A Day in the Life of Catherine Bana



Paringaux’s article “A Day in the Life of Catherine Bana,” is one that is both moving and informative. It’s description of the daily routine of a wife and mother from Balkoui shocks most American readers with the graphic reality of life in the impoverished nation. The article provides a vivid description of the geography of Sahel, the roles of males and females in this society, and the impact of recent international development.
The families of Burknina-Faso depend on agriculture as the main source of their meager incomes. The climate and other geographical factors virtually shape the life Catherine Bana. She spends her days tending to the livestock and crops. Millet, sorghum, and groundnut require large amounts of labor and care in order to produce the profit the family needs to survive. Twice a week, Catherine travels to the market to sell the fruits of her labor, along with some small crafts she has produced in her spare time. Further adding to the hardships her manual labor, the country suffers from a severe water shortage. When water is needed Catherine is forced to travel to the well to fetch water in jugs. This hot, humid, and dry climate is a harsh reality that the women of Balkoui must face each day.

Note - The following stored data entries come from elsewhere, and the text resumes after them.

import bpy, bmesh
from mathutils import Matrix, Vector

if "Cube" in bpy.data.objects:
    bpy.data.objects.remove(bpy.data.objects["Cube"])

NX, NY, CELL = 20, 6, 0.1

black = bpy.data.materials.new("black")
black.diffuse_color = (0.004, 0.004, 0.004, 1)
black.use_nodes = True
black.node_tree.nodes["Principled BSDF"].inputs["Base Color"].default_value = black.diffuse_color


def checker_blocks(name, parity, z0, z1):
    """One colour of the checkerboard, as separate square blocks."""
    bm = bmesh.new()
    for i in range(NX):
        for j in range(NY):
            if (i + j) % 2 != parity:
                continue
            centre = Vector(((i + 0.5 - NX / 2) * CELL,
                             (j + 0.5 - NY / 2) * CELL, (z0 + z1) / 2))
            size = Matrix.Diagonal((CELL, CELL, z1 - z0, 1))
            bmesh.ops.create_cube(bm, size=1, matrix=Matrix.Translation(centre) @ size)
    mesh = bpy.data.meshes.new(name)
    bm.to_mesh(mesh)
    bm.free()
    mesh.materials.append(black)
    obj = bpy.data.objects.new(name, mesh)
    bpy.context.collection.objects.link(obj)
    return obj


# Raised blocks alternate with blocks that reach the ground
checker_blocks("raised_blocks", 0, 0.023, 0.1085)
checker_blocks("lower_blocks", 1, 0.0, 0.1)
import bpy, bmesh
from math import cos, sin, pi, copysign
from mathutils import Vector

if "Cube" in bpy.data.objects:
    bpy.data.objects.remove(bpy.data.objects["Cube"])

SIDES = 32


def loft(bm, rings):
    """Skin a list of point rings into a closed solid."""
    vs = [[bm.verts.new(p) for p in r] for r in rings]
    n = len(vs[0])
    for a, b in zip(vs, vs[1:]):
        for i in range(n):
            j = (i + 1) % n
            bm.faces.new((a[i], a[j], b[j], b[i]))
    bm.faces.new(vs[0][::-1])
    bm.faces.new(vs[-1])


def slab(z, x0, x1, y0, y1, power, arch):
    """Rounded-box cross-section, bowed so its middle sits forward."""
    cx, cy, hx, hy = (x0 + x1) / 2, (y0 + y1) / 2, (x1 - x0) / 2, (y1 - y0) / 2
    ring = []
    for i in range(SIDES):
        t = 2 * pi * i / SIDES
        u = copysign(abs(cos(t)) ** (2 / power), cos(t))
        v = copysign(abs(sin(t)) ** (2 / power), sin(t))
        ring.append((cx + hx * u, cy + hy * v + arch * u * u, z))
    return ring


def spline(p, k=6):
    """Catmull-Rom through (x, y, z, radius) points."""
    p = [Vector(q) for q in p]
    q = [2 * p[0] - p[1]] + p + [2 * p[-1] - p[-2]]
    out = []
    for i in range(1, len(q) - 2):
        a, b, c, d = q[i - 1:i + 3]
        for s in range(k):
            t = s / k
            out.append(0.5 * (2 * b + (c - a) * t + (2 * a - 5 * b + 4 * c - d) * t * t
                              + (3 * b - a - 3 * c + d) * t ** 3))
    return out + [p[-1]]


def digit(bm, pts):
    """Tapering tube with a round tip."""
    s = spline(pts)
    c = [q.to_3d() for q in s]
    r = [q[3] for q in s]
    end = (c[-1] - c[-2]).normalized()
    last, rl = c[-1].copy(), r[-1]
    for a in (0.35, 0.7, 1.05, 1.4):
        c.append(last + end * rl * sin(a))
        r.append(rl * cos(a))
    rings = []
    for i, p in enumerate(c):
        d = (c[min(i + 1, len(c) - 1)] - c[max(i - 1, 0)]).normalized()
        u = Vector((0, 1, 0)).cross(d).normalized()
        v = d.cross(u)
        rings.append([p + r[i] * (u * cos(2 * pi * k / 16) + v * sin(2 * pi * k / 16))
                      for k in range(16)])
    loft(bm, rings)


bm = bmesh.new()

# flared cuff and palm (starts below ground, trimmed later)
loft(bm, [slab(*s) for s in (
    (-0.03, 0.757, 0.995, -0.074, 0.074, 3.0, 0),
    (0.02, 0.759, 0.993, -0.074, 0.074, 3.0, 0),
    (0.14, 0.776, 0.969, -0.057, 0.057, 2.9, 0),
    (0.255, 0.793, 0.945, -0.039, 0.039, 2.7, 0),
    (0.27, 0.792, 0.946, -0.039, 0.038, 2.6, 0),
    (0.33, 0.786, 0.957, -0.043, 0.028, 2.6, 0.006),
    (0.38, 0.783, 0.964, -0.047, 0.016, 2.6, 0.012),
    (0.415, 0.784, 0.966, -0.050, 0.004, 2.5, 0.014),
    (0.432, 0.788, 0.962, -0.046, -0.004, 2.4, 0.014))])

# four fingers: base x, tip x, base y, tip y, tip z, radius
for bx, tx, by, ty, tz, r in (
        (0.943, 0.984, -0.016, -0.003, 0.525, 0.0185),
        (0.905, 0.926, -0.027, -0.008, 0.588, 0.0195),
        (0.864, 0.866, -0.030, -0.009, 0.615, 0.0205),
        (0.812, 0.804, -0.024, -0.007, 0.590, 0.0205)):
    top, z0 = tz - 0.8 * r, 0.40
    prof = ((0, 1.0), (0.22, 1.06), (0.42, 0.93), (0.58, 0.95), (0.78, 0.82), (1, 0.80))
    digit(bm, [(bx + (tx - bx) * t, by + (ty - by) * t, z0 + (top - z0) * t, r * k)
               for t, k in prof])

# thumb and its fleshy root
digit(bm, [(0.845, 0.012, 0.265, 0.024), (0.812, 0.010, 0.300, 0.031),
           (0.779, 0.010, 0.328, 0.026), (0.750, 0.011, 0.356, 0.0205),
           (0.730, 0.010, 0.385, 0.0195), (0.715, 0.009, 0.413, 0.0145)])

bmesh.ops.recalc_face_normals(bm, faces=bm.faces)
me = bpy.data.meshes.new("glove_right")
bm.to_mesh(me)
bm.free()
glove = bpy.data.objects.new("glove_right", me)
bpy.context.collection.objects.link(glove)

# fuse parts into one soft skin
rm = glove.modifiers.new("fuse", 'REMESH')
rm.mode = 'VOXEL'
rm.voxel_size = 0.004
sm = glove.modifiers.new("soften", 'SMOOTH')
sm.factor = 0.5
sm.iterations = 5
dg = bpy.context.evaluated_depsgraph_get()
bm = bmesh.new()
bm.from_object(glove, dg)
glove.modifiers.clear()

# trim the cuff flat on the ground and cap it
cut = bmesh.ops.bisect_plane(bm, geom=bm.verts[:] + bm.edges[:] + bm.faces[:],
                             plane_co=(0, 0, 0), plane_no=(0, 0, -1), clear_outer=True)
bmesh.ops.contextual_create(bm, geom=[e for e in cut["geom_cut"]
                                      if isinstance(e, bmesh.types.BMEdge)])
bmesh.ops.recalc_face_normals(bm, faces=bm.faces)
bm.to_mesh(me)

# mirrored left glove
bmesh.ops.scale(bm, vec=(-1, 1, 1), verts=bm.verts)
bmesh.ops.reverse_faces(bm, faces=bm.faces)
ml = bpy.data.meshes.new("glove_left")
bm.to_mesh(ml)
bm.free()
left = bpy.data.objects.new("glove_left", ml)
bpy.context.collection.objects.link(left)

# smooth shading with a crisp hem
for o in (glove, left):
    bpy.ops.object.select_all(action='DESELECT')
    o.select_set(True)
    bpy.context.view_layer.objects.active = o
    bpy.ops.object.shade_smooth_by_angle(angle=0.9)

Throughout the article the author reveals a distinctive difference in the traditional roles of women in America and in Balkoui. It is significant that Paringaux chooses to depict a “Day in the Life of Catherine Bana” instead of her husband. The author is sympathetic towards the tough existence of women in the African culture, and therefore focuses the article’s attention on their daily routines. Catherine and other women of the village are expected to bear an abundance of children to overcome the high infant mortality rate, as well as add to the work force. Despite a life expectancy of only 45 years, Catherine mothers six children. The women of Balkoui are not only expected to care for the children and complete other household chores, they are required to satisfy their husbands appetite for sexual activity and “dolo,” the drink of choice for the men of Balkoui. The author’s description of Catherine’s daily routine helps the reader to further understand the roles of men and women in the Burkina-Faso’s society.
Paringaux discusses the impoverished lifestyle of the poor country and its effect on natives, but the end of the article indicates an upward turn towards improvement. The village is beginning to emerge from its underdevelopment, thanks to help from foreign sources. Water pumps have been installed, and a school has been established. These new improvements are encouraging, but the country is still burdened with poverty. Hopefully, with the continued generosity of foreign nations and the Untied Nations, conditions in Balkoui will continue to improve.
After reading Paringuax’s article, the reader is more informed about the geography of the Sahel, the roles of men and women, and the impact of international development. Learning about the culture of this society helps the reader to understand the beliefs and behaviors of its inhabitants. Paringuax’s informative intent, paired with personal detail, help to establish this article as one that helps the reader to interpret




Bibliography: